Tuco is getting worried and suggests that they all move to Mexico so that the government will stop tracking them. Walter and Jesse aren’t keen on this idea because it means they’d have to give up their family, and that’s a cost Walter isn’t willing to make, even for lots of money. The whole reason he started making meth was to support his family, but Tuco doesn’t seem to understand the issue. He suggests that he can just get another family, implying they are substitutable.
After watching a gruesome beating, Jesse and Walter are officially scared of their new distributor, Tuco. Walter starts to calculate just how much money he needs to earn selling meth in order to take care of his family. Becker’s theory on the rational criminal suggests that criminals take the time to calculate the costs and benefits before committing their crimes. Walter is even careful to consider future inflation changes as he determines the appropriate amount to “invest.”
Tuco shows up in a junkyard expecting to purchase 2 pounds of meth from Walter and Jesse, but the two of them only brought about half a pound. Tuco isn’t happy because he’s wasted his time coming out for such a small quantity and isn’t too keen on their excuses. He docks part of their pay for “wasting his time.” All of our actions, including taking time to do something, has costs even if the price is zero. People often forget the value of their time, but not Tuco.
There’s an arrest on school property, and Hank shares why he believes the janitor was responsible for the recent thefts at the school. The theft corresponds to popular equipment used to make meth, and the janitor (Mr. Archilleya) had a past record for possession of marijuana, had access to the school, and during a search of his vehicle, had possession of marijuana. Skyler is confused how Hugo could even get a job at a school with his record, but Walt notes Hugo doesn’t seem like a drug dealer. This is a classic example of mixing correlation with causation. Just because Hugo has markers that could potentially make him a criminal, it doesn’t mean that it would cause him to be willing to steal from his employer. Society often mixes correlation with causation, which results in some unfortunate outcomes.
Walter tracks down his former student, Jesse, with the intention of collaborating with him in the production of methamphetamine. Walter’s intentions become obvious once he starts revealing that the Drug Enforcement Agency (DEA) has apprehended Jesse’s former business partner. Walter goes further and adds, “But you know the business and I know the chemistry. I’m thinking … maybe you and I could partner up.”
While Jesse has performed both tasks in the past, there is little doubt that Walter, because of his chemistry knowledge and perhaps better task-management skills, is more productive at making methamphetamine as well as distributing it. Even though Walter has absolute advantage in cooking and distributing methamphetamine, the logic of comparative advantage tells us that Walter and Jesse should collaborate. More specifically, Walter should cook while Jesse should distribute/sell the methamphetamine.
Incentives, and how individuals respond to incentives, represent another key economics concept. In this clip, Walter’s offer for a partnership deal comes with a catch:
Jesse: “You wanna cook crystal meth? You. You and me.” Walter: “That’s right.
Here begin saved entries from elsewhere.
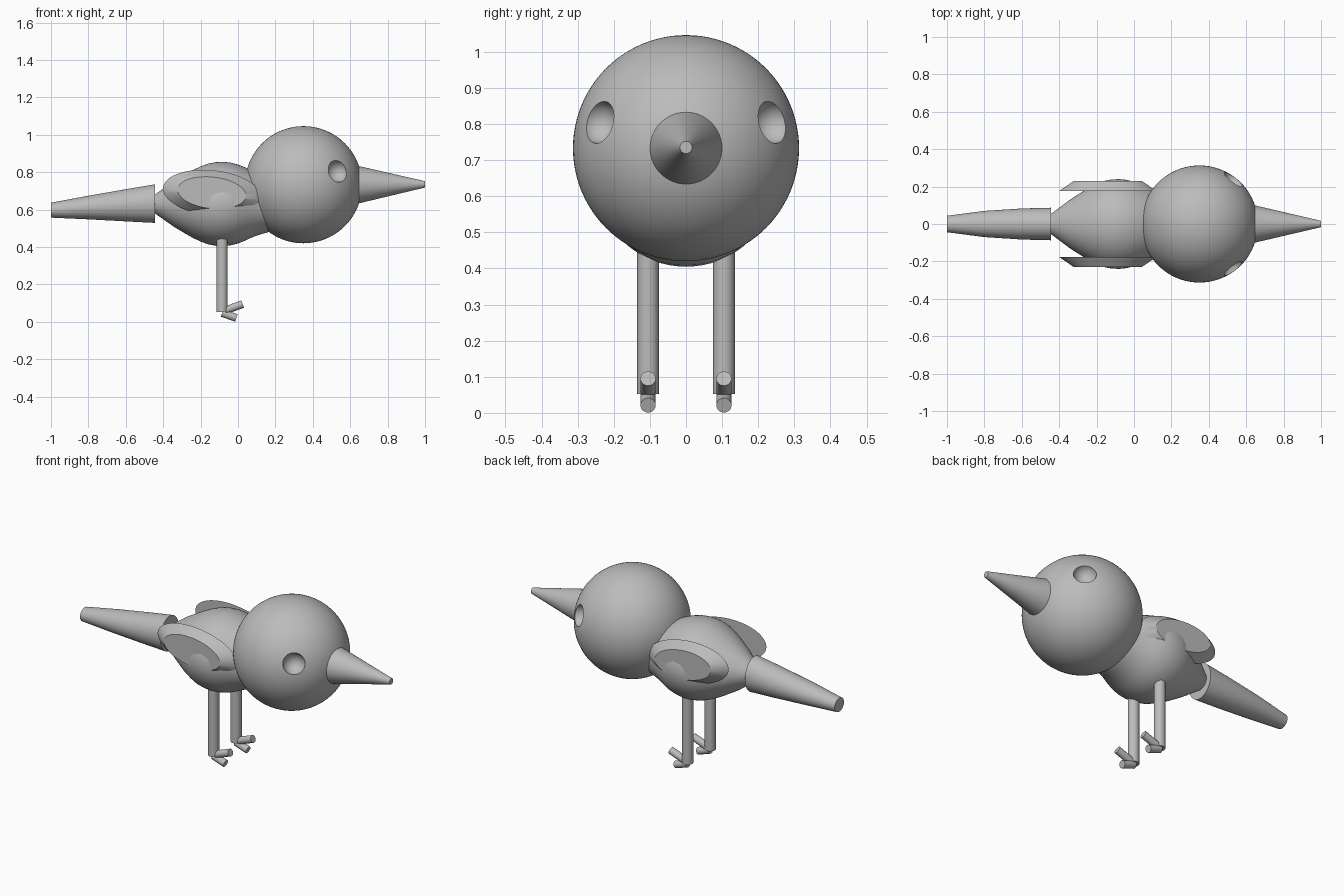
import bpy, bmesh, math
from mathutils import Vector, Matrix

cube = bpy.data.objects.get("Cube")
if cube:
    bpy.data.objects.remove(cube, do_unlink=True)

grey = bpy.data.materials.new("plain grey")
grey.use_nodes = True
grey.diffuse_color = (0.5, 0.5, 0.5, 1)
grey.node_tree.nodes["Principled BSDF"].inputs["Base Color"].default_value = (0.5, 0.5, 0.5, 1)


def finish(name, bm, angle=35):
    """Turn a bmesh into a smooth shaded object."""
    bmesh.ops.recalc_face_normals(bm, faces=bm.faces)
    mesh = bpy.data.meshes.new(name)
    bm.to_mesh(mesh)
    bm.free()
    mesh.materials.append(grey)
    obj = bpy.data.objects.new(name, mesh)
    bpy.context.collection.objects.link(obj)
    smooth(obj, angle)
    return obj


def smooth(obj, angle=35):
    bpy.ops.object.select_all(action='DESELECT')
    obj.select_set(True)
    bpy.context.view_layer.objects.active = obj
    bpy.ops.object.shade_smooth_by_angle(angle=math.radians(angle))


def loft(name, rings, sides=64):
    """Skin upright elliptical rings (x, z centre, y radius, z radius)."""
    bm = bmesh.new()
    loops = []
    for x, zc, ry, rz in rings:
        angles = [math.tau * i / sides for i in range(sides)]
        loops.append([bm.verts.new((x, ry * math.cos(a), zc + rz * math.sin(a))) for a in angles])
    for a, b in zip(loops, loops[1:]):
        for i in range(sides):
            j = (i + 1) % sides
            bm.faces.new((a[i], a[j], b[j], b[i]))
    bm.faces.new(loops[0])
    bm.faces.new(loops[-1])
    return finish(name, bm)


def rod(name, start, end, radius):
    start, end = Vector(start), Vector(end)
    axis = end - start
    turn = axis.to_track_quat('Z', 'Y').to_matrix().to_4x4()
    bm = bmesh.new()
    bmesh.ops.create_cone(bm, cap_ends=True, segments=32, radius1=radius, radius2=radius,
                          depth=axis.length, matrix=Matrix.Translation((start + end) / 2) @ turn)
    return finish(name, bm)


def ball(name, centre, radius):
    bm = bmesh.new()
    bmesh.ops.create_uvsphere(bm, u_segments=96, v_segments=48, radius=radius,
                              matrix=Matrix.Translation(centre))
    return finish(name, bm)


# Head with two scooped eye sockets
head_centre = Vector((0.35, 0, 0.733))
head = ball("head", head_centre, 0.313)
cutters = []
for side in (-1, 1):
    cutter = ball("eye_cutter", head_centre + Vector((0.185, side * 0.243, 0.073)), 0.06)
    cutter.hide_render = True
    cutters.append(cutter)
    cut = head.modifiers.new("eye_socket", 'BOOLEAN')
    cut.operation = 'DIFFERENCE'
    cut.solver = 'EXACT'
    cut.object = cutter
bpy.context.view_layer.update()
carved = bpy.data.meshes.new_from_object(head.evaluated_get(bpy.context.evaluated_depsgraph_get()))
head.modifiers.clear()
head.data = carved
for cutter in cutters:
    bpy.data.objects.remove(cutter, do_unlink=True)
smooth(head)

# Beak and tail
loft("beak", [(0.64, 0.733, 0.101, 0.101), (1.0, 0.735, 0.017, 0.017)])
loft("tail", [(-1.0, 0.597, 0.044, 0.04), (-0.8, 0.611, 0.07, 0.063),
              (-0.6, 0.623, 0.083, 0.086), (-0.445, 0.632, 0.087, 0.103)])

# Body: round belly tapering to the tail, with a neck running into the head
profile = [(-0.46, 0.042), (-0.4, 0.087), (-0.34, 0.132), (-0.28, 0.17), (-0.24, 0.194),
           (-0.2, 0.214), (-0.16, 0.23), (-0.12, 0.238), (-0.08, 0.24), (-0.04, 0.236),
           (0.0, 0.225), (0.04, 0.208), (0.08, 0.188), (0.13, 0.17), (0.2, 0.15)]
loft("body", [(x, 0.63, r, r * 0.938) for x, r in profile])

# Paired wings, legs and toes
for side, label in ((-1, "right"), (1, "left")):
    bm = bmesh.new()
    place = (Matrix.Translation((-0.14, side * 0.203, 0.69)) @ Matrix.Rotation(math.radians(6), 4, 'Y')
             @ Matrix.Diagonal((1, 1, 0.46, 1)) @ Matrix.Rotation(side * -math.pi / 2, 4, 'X'))
    bmesh.ops.create_cone(bm, cap_ends=True, segments=64, radius1=0.262, radius2=0.183,
                          depth=0.054, matrix=place)
    finish(label + "_wing", bm)

    y = side * 0.105
    rod(label + "_leg", (-0.085, y, 0.052), (-0.085, y, 0.45), 0.03)
    rod(label + "_upper_toe", (-0.07, y, 0.06), (0.025, y, 0.095), 0.021)
    rod(label + "_lower_toe", (-0.085, y, 0.047), (-0.008, y, 0.021), 0.021)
Either that, or I turn you in.”
Walter threatens to inform the DEA about the methamphetamine business if Jesse chooses not to join the partnership. Here, Walter is encouraging some action (joining him) by issuing a threat (turning Jesse in). Their interaction represents an ultimatum game, in which Walter’s threat is an example of a negative incentive.
This description comes from Duncan, Muchiri, and Paraschiv (Forthcoming).